Recent data has revealed that distress levels in the community are high and still on the rise due to ongoing COVID-19 restrictions.
The Australian Institute of Health and Welfare (AIHW) report into suicide and self-harm has shown an increase in ambulance attendances for suicidal and self-harm ideation and increased levels of psychological distress, particularly among younger people.
Lifeline also recorded 3,345 crisis calls on Monday, August 2 - the highest daily number of calls in the organisation's history.
Suicide Prevention Australia chief executive Nieves Murray said the increased numbers of people experiencing distress was concerning.
"The recent lockdowns have significantly shifted the social and economic landscape in Australia and will exacerbate the risk factors that are clearly linked to distress such as economic hardship, employment, relationship breakdown and loneliness, particularly for young people," Ms Murray said.
"Fortunately, while there has been a rise in the use of mental health services and an increase in psychological distress there hasn't been a rise in deaths by suicide."
The AIHW report revealed ambulances attended around 22,400 incidents involving suicidal behaviours (suicidal ideation or suicide attempt) in NSW, VIC, TAS and the ACT during the months of March, June, September and December last year.
More than 50 per cent of these calls occurred in NSW.
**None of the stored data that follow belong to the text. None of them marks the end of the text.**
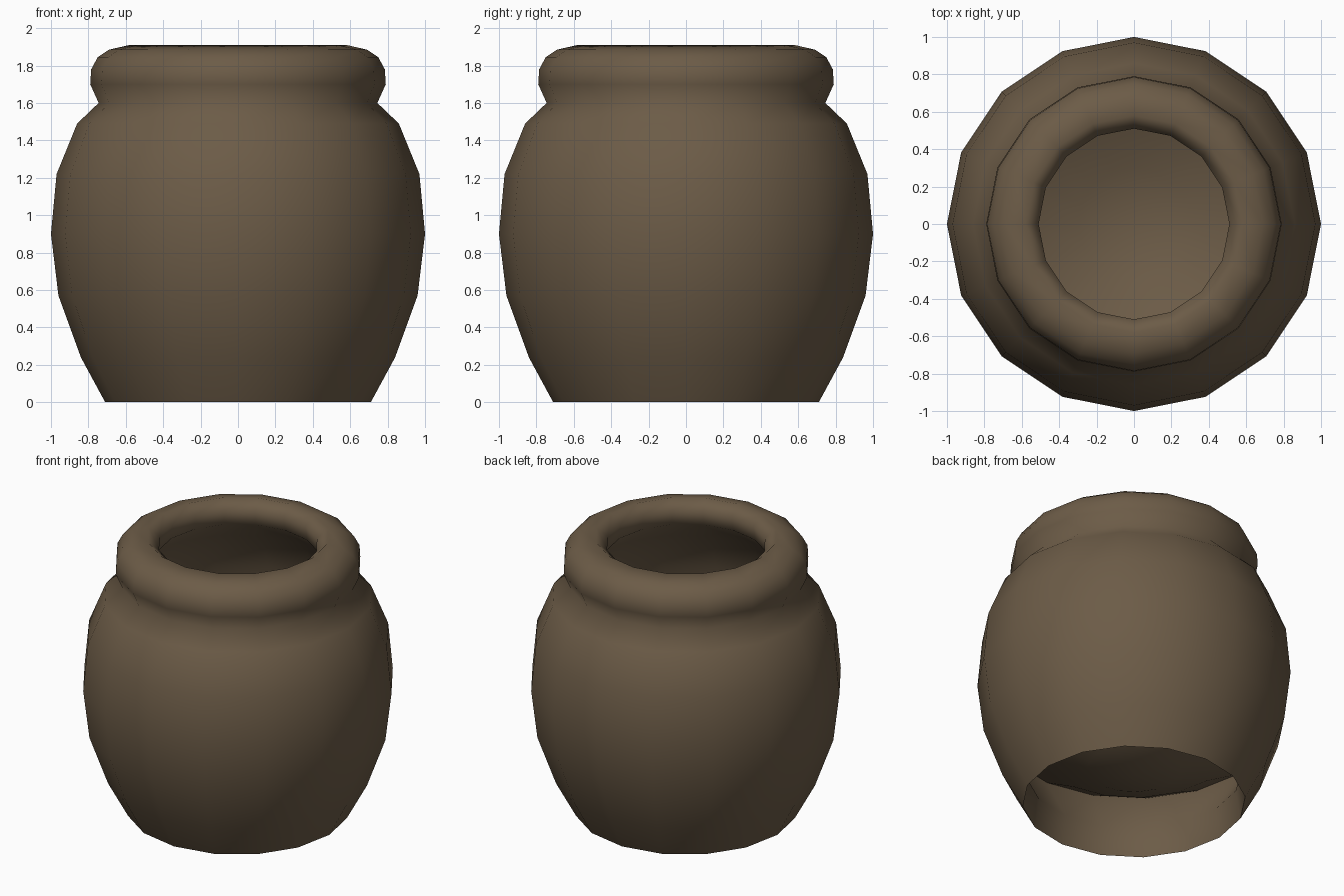
import bpy, bmesh, math

if "Cube" in bpy.data.objects:
    bpy.data.objects.remove(bpy.data.objects["Cube"])

SIDES = 16

clay = bpy.data.materials.new("brown clay")
clay.diffuse_color = (0.150, 0.106, 0.063, 1)
clay.use_nodes = True
clay.node_tree.nodes["Principled BSDF"].inputs["Base Color"].default_value = clay.diffuse_color


def lathe(name, profile):
    """Spin an (r, z) profile round z; the surface faces right of its direction."""
    bm = bmesh.new()
    rings = []
    for r, z in profile:
        if r == 0:
            rings.append([bm.verts.new((0, 0, z))] * SIDES)
        else:
            rings.append([bm.verts.new((r * math.cos(2 * math.pi * i / SIDES),
                                        r * math.sin(2 * math.pi * i / SIDES), z))
                          for i in range(SIDES)])
    for a, b in zip(rings, rings[1:]):
        for i in range(SIDES):
            j = (i + 1) % SIDES
            corners = list(dict.fromkeys((a[i], a[j], b[j], b[i])))
            bm.faces.new(corners).smooth = True
    mesh = bpy.data.meshes.new(name)
    bm.to_mesh(mesh)
    bm.free()
    mesh.materials.append(clay)
    obj = bpy.data.objects.new(name, mesh)
    bpy.context.collection.objects.link(obj)
    return obj


# Outer wall, rounded lip and the inside down to the bowl-shaped floor
lathe("pot_body", [
    (0.71, 0), (0.84, 0.24), (0.96, 0.57), (1.0, 0.9), (0.97, 1.22),
    (0.86, 1.49), (0.745, 1.6), (0.79, 1.70), (0.785, 1.78), (0.75, 1.845),
    (0.69, 1.885), (0.58, 1.91), (0.51, 1.85), (0.52, 1.75),
    (0.72, 1.58), (0.88, 1.3), (0.94, 0.95), (0.86, 0.53),
    (0.6, 0.385), (0.3, 0.255), (0, 0.20)])

# Hollow foot seen from below
lathe("foot_inside", [(0.86, 0.52), (0.68, 0.2), (0.71, 0)])

# Underside of the floor
lathe("floor_underside", [(0, 0.19), (0.3, 0.245), (0.6, 0.375), (0.86, 0.52)])
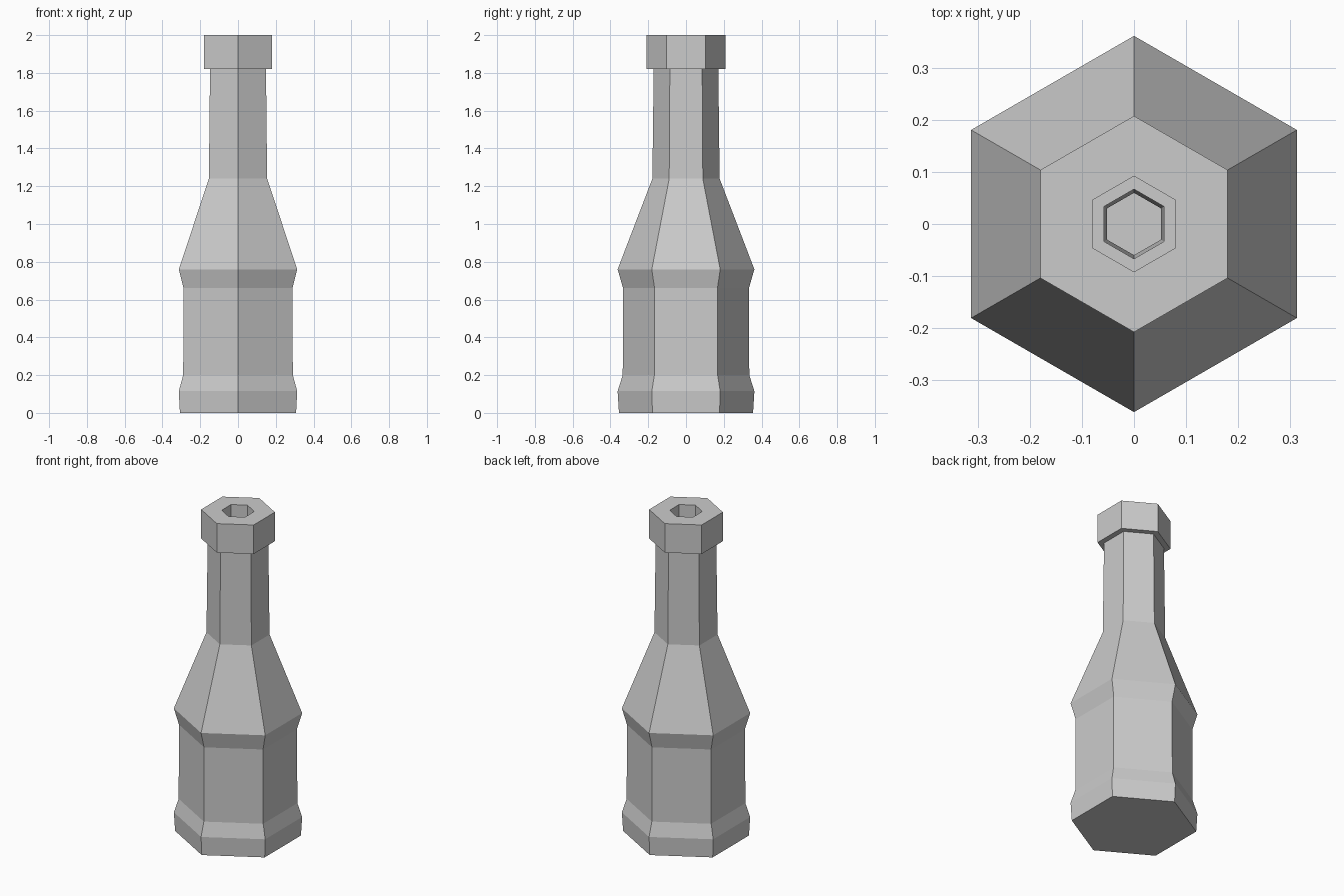
import bpy, bmesh, math

if "Cube" in bpy.data.objects:
    bpy.data.objects.remove(bpy.data.objects["Cube"])

SIDES = 6

# (radius at corner, height): outside going up, then inside going down
OUTER = [(0.355, 0), (0.362, 0.115), (0.335, 0.2), (0.333, 0.66), (0.362, 0.76),
         (0.178, 1.24), (0.171, 1.82), (0.208, 1.82), (0.208, 2.0)]
INNER = [(0.092, 2.0), (0.092, 1.92), (0.067, 1.92), (0.06, 1.22),
         (0.235, 0.74), (0.217, 0.66), (0.22, 0.2), (0.24, 0.1)]


def lathe(name, profile, sides):
    """Spin a profile into flat-sided rings and cap both ends."""
    bm = bmesh.new()
    rings = []
    for r, z in profile:
        ring = []
        for i in range(sides):
            a = math.pi / 2 + 2 * math.pi * i / sides
            ring.append(bm.verts.new((r * math.cos(a), r * math.sin(a), z)))
        rings.append(ring)
    for low, high in zip(rings, rings[1:]):
        for i in range(sides):
            j = (i + 1) % sides
            bm.faces.new((low[i], low[j], high[j], high[i]))
    bm.faces.new(rings[0][::-1])
    bm.faces.new(rings[-1])
    bmesh.ops.recalc_face_normals(bm, faces=bm.faces[:])
    mesh = bpy.data.meshes.new(name)
    bm.to_mesh(mesh)
    bm.free()
    obj = bpy.data.objects.new(name, mesh)
    bpy.context.collection.objects.link(obj)
    return obj


# Hollow six-sided bottle with a lip
lathe("bottle", OUTER + INNER, SIDES)
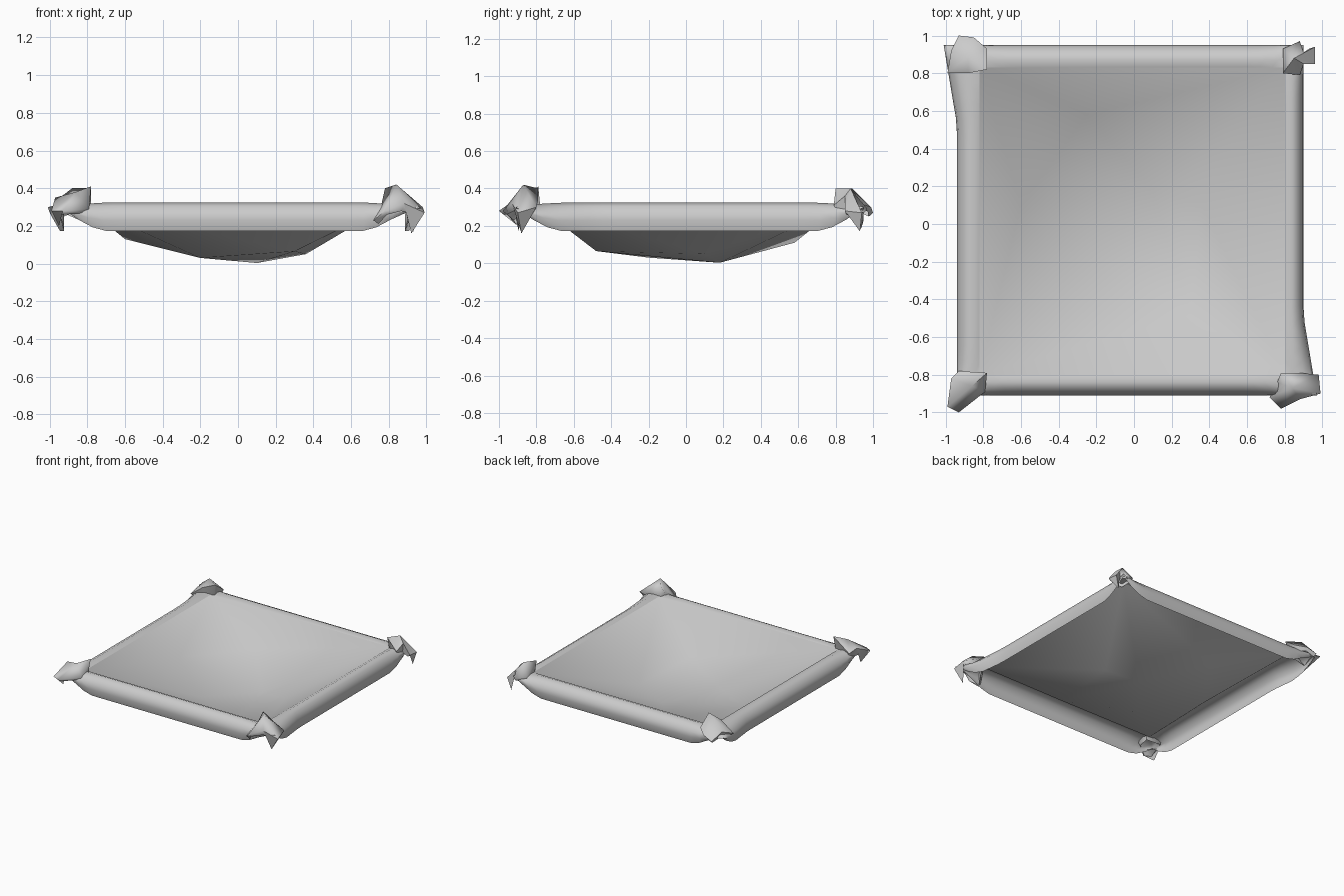
import bpy, bmesh, math

cube = bpy.data.objects.get("Cube")
if cube:
    bpy.data.objects.remove(cube, do_unlink=True)

cloth = bpy.data.materials.new("light grey cloth")
cloth.use_nodes = True
cloth.diffuse_color = (0.6, 0.6, 0.6, 1)
cloth.node_tree.nodes["Principled BSDF"].inputs["Base Color"].default_value = (0.6, 0.6, 0.6, 1)


def finish(name, bm, angle):
    """Turn a bmesh into a smooth-shaded cloth object."""
    mesh = bpy.data.meshes.new(name)
    bm.to_mesh(mesh)
    bm.free()
    obj = bpy.data.objects.new(name, mesh)
    bpy.context.collection.objects.link(obj)
    mesh.materials.append(cloth)
    bpy.ops.object.select_all(action='DESELECT')
    obj.select_set(True)
    bpy.context.view_layer.objects.active = obj
    bpy.ops.object.shade_smooth_by_angle(angle=math.radians(angle))


def between(low, high, s):
    """Map s in -1..1 onto low..high."""
    return low + (high - low) * (s + 1) / 2


INNER = (-0.82, 0.80, -0.80, 0.83)     # left, right, front, back
OUTER = (-0.94, 0.90, -0.91, 0.95)
RIM_Z = 0.31

# Sagging sheet: taut facets stretched from the rim around a few low points
LOW_POINTS = [(-0.6, 0.1, 0.13), (-0.2, -0.2, 0.03), (0.1, 0.18, 0.003),
              (0.3, -0.48, 0.065), (-0.25, 0.58, 0.11), (0.36, 0.1, 0.05)]
bm = bmesh.new()
for x in INNER[:2]:
    for y in INNER[2:]:
        bm.verts.new((x, y, RIM_Z))
for p in LOW_POINTS:
    bm.verts.new(p)
bmesh.ops.convex_hull(bm, input=bm.verts)
lid = [f for f in bm.faces if all(v.co.z > RIM_Z - 0.001 for v in f.verts)]
bmesh.ops.delete(bm, geom=lid, context='FACES_ONLY')
bmesh.ops.delete(bm, geom=[e for e in bm.edges if not e.link_faces], context='EDGES')
bmesh.ops.reverse_faces(bm, faces=bm.faces)
finish("sagging_sheet", bm, 70)

# Rim rolled over the edge and hanging down as a flap
STEPS = 24
PROFILE = [(0, RIM_Z), (0.35, 0.325), (0.7, 0.305), (0.93, 0.27), (1, 0.23), (0.85, 0.172)]
ticks = [i / STEPS * 2 - 1 for i in range(STEPS)]
loop = ([(s, -1) for s in ticks] + [(1, s) for s in ticks]
        + [(-s, 1) for s in ticks] + [(-1, -s) for s in ticks])
bm = bmesh.new()
rings = []
for f, z in PROFILE:
    box = [a + (b - a) * f for a, b in zip(INNER, OUTER)]
    ring = []
    for u, v in loop:
        along = min(abs(u), abs(v))
        taper = 1 - 0.85 * max(0, (along - 0.74) / 0.26) ** 1.7
        # The flap swings outward near two opposite corners
        flare = 0.07 * f * f * max(0, (-u * v - 0.55) / 0.45) if abs(u) == 1 else 0
        ring.append(bm.verts.new((between(box[0], box[1], u) + u * flare,
                                  between(box[2], box[3], v), RIM_Z + (z - RIM_Z) * taper)))
    rings.append(ring)
for a, b in zip(rings, rings[1:]):
    for i in range(len(loop)):
        j = (i + 1) % len(loop)
        bm.faces.new((a[i], b[i], b[j], a[j]))
finish("rolled_rim", bm, 70)


def gathered_corner(name, apex, outline, tail=None):
    """Crumpled hood of cloth around a peak, tucked in below, with an optional hanging tip."""
    bm = bmesh.new()
    top = bm.verts.new(apex)
    edge = [bm.verts.new(p) for p in outline]
    neck = [bm.verts.new((apex[0] + (p[0] - apex[0]) * 0.8,
                          apex[1] + (p[1] - apex[1]) * 0.8, min(0.28, p[2] - 0.02)))
            for p in outline]
    for i in range(len(edge)):
        j = (i + 1) % len(edge)
        bm.faces.new((top, edge[i], edge[j]))
        bm.faces.new((edge[i], neck[i], neck[j], edge[j]))
    # Hanging tip folded from the outermost edge
    if tail:
        tip = bm.verts.new(tail)
        k = min(range(len(outline)), key=lambda i: math.dist(outline[i], tail))
        bm.faces.new((edge[k], edge[k - 1], tip))
        bm.faces.new((edge[(k + 1) % len(edge)], edge[k], tip))
    finish(name, bm, 75)


# Four gathered corners, each outline starting at its inner point
gathered_corner("back_right_corner", (-0.88, 0.89, 0.4),
                [(-0.78, 0.82, 0.4), (-0.78, 0.93, 0.32), (-0.85, 0.99, 0.3), (-0.93, 1, 0.27),
                 (-0.97, 0.92, 0.33), (-0.99, 0.8, 0.28), (-0.88, 0.8, 0.36)])
gathered_corner("back_left_corner", (0.85, 0.88, 0.4),
                [(0.79, 0.8, 0.4), (0.88, 0.79, 0.31), (0.9, 0.85, 0.36), (0.96, 0.85, 0.28),
                 (0.96, 0.94, 0.27), (0.9, 0.91, 0.33), (0.88, 0.97, 0.29), (0.79, 0.93, 0.31)],
                (0.93, 0.93, 0.17))
gathered_corner("front_right_corner", (-0.86, -0.86, 0.38),
                [(-0.78, -0.79, 0.41), (-0.93, -0.78, 0.31), (-0.97, -0.82, 0.35),
                 (-0.99, -0.97, 0.28), (-0.93, -1, 0.28), (-0.79, -0.89, 0.29)],
                (-0.95, -0.9, 0.2))
gathered_corner("front_left_corner", (0.84, -0.87, 0.42),
                [(0.78, -0.79, 0.4), (0.76, -0.84, 0.31), (0.72, -0.92, 0.23), (0.78, -0.98, 0.28),
                 (0.88, -0.93, 0.32), (0.99, -0.9, 0.27), (0.98, -0.8, 0.3),
                 (0.88, -0.79, 0.34)],
                (0.92, -0.88, 0.16))
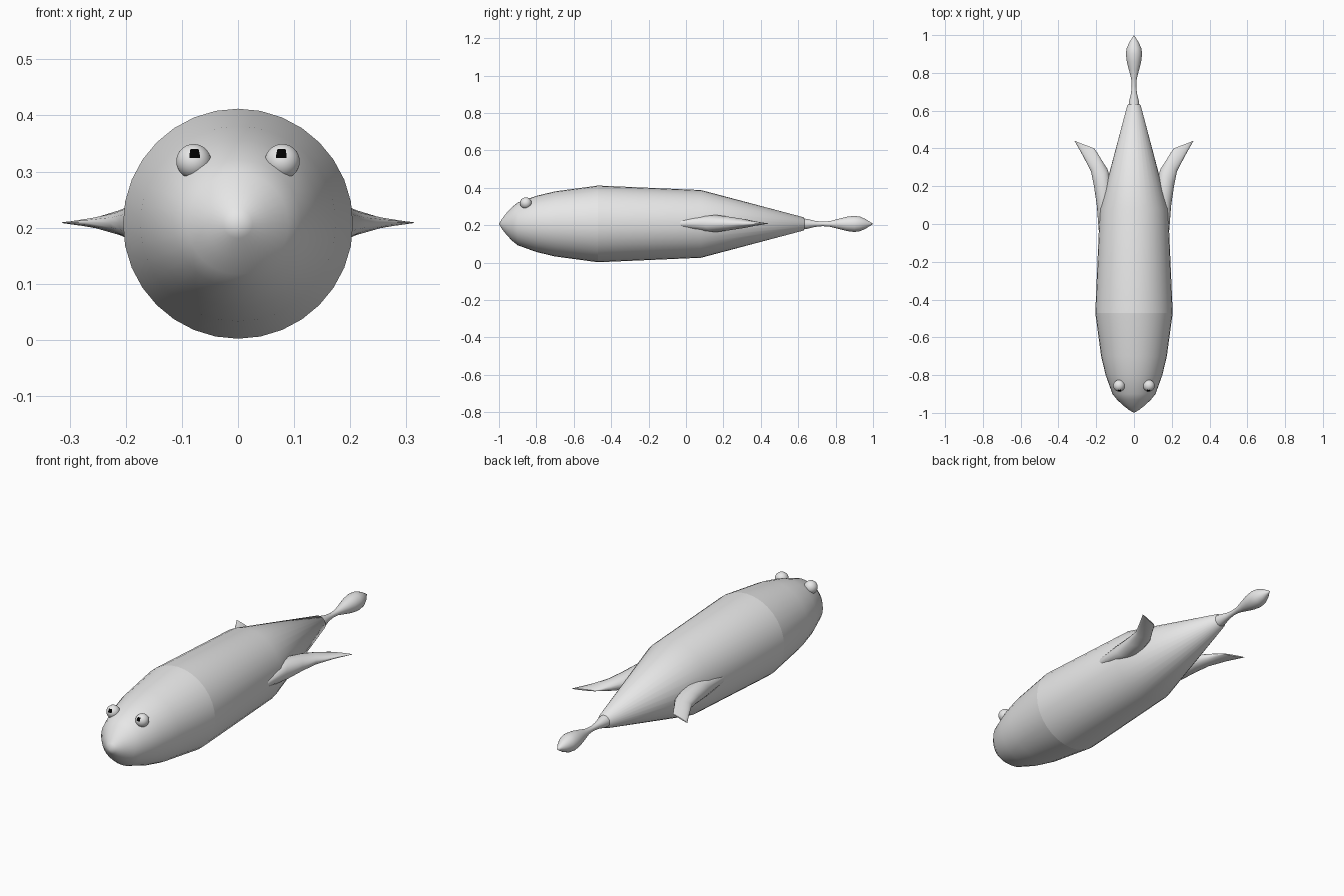
import bpy, bmesh, math
from mathutils import Vector

if "Cube" in bpy.data.objects:
    bpy.data.objects.remove(bpy.data.objects["Cube"])

AXIS_Z = 0.207


def make_material(name, value):
    mat = bpy.data.materials.new(name)
    mat.use_nodes = True
    colour = (value, value, value, 1)
    mat.diffuse_color = colour
    mat.node_tree.nodes["Principled BSDF"].inputs["Base Color"].default_value = colour
    return mat


grey = make_material("pale grey", 0.8)
black = make_material("pupil black", 0.0)


def finish(bm, name, mats, angle=60):
    """Turn a bmesh into a smooth shaded object."""
    bmesh.ops.remove_doubles(bm, verts=bm.verts, dist=1e-5)
    bmesh.ops.recalc_face_normals(bm, faces=bm.faces)
    mesh = bpy.data.meshes.new(name)
    bm.to_mesh(mesh)
    bm.free()
    for mat in mats:
        mesh.materials.append(mat)
    obj = bpy.data.objects.new(name, mesh)
    bpy.context.collection.objects.link(obj)
    bpy.ops.object.select_all(action="DESELECT")
    obj.select_set(True)
    bpy.context.view_layer.objects.active = obj
    bpy.ops.object.shade_smooth_by_angle(angle=math.radians(angle))
    return obj


def loft(name, rings, caps=False):
    """Bridge successive rings of points."""
    bm = bmesh.new()
    loops = [[bm.verts.new(p) for p in ring] for ring in rings]
    n = len(loops[0])
    for a, b in zip(loops, loops[1:]):
        for i in range(n):
            j = (i + 1) % n
            bm.faces.new((a[i], a[j], b[j], b[i]))
    if caps:
        bm.faces.new(loops[0])
        bm.faces.new(loops[-1])
    return finish(bm, name, [grey])


def lathe(name, profile, sides=32):
    """Spin (y, radius) pairs around the long axis."""
    turn = [math.tau * i / sides for i in range(sides)]
    return loft(name, [[(r * math.sin(t), y, AXIS_Z + r * math.cos(t)) for t in turn]
                       for y, r in profile])


# Head, trunk and tail share the long axis
lathe("head", [(-1, 0), (-0.985, 0.026), (-0.96, 0.058), (-0.93, 0.09), (-0.9, 0.114),
               (-0.8, 0.15), (-0.7, 0.174), (-0.47, 0.205)])
lathe("trunk", [(-0.47, 0.205), (0.08, 0.181), (0.63, 0.035), (0.645, 0)])
lathe("tail", [(0.62, 0.03), (0.65, 0.026), (0.69, 0.016), (0.73, 0.012), (0.77, 0.015),
               (0.82, 0.028), (0.86, 0.038), (0.9, 0.043), (0.93, 0.039),
               (0.96, 0.026), (0.985, 0.01), (1, 0)])

# Fin sections: leading point, trailing point, half thickness
SECTIONS = [((0.178, -0.06), (0.13, 0.0), 0.015),
            ((0.187, -0.03), (0.12, 0.1), 0.033),
            ((0.197, 0.1), (0.12, 0.22), 0.046),
            ((0.212, 0.2), (0.14, 0.29), 0.034),
            ((0.228, 0.28), (0.172, 0.34), 0.024),
            ((0.27, 0.36), (0.195, 0.378), 0.012),
            ((0.315, 0.44), (0.21, 0.4), 0.003)]

for side, label in ((1, "left"), (-1, "right")):
    # Swept back side fin with lens shaped sections
    rings = []
    for lead, trail, thick in SECTIONS:
        mid = (Vector(lead) + Vector(trail)) / 2
        half = (Vector(lead) - Vector(trail)) / 2
        ring = []
        for i in range(16):
            t = math.tau * i / 16
            p = mid + half * math.cos(t)
            ring.append((side * p.x, p.y, AXIS_Z + 0.002 + thick * math.sin(t)))
        rings.append(ring)
    loft(label + "_fin", rings, caps=True)

    # Eye with the pupil picked out of its forward faces
    bm = bmesh.new()
    bmesh.ops.create_uvsphere(bm, u_segments=48, v_segments=32, radius=0.031)
    for face in bm.faces:
        c = face.calc_center_median()
        if c.y < 0 and abs(c.x + side * 0.002) < 0.008 and abs(c.z - 0.013) < 0.008:
            face.material_index = 1
    eye = finish(bm, label + "_eye", [grey, black])
    eye.location = (side * 0.079, -0.856, 0.318)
The data also showed that "there were higher numbers of attendances for self-harm behaviours in the younger age groups for both males and females".
Ms Murray said she 'strongly encouraged' young people to take a proactive approach when it came to their mental health and to seek support.
"There are many support services for the youth community including headspace, ReachOut, Kids Helpline and Batyr," she said.
"For parents, grandparents and carers, it's important to find time for regular check-ins with the young people in your lives, particularly if you notice things don't seem quite right.
"In some instances, COVID-19 has exacerbated feelings of loneliness for young people."
The AIHW data also revealed that ambulances attendances for suicide attempts, suicidal ideation and self-harm rose across the state in 2020 compared to previous years.
Ms Murray said the suicide prevention sector was working together to ensure the evolving needs of the community were being addressed during this time.
"As a sector, we are doing our best to ensure people have access to safe, effective support services and are continuing to find alternative solutions such as peer-led, digital and community-led initiatives," she said.
"We welcome additional funding invested in crisis supports from the Commonwealth and New South Wales Government. We know that half of those whose lives are lost to suicide are not in contact with mental health services, so we need to make sure all people in lockdown have access to financial and social supports during these tough times.
"Help-seeking pathways extend beyond calling a support line or meeting with a counsellor. There are now texting services, downloadable resources and online community forums."
Ms Murray urged people to seek help if they were feeling distressed.
"You do not have to go this alone. Help is always available no matter who you are or what situation you are in," she said.
"Physical distancing does not mean emotional and social distancing - it is important for ourselves, our loved ones and our communities to remain emotionally and socially connected."
To get help 24/7, phone Lifeline on 13 11 14 or the Suicide Call Back Service on 1300 659 467.
If you, or someone you know, is experiencing a personal crisis, please seek help immediately by calling 000 or one of these services:
- Lifeline: 13 11 14
- Suicide Call Back Service: 1300 659 467
- or the NSW Mental Health Line: 1800 011 511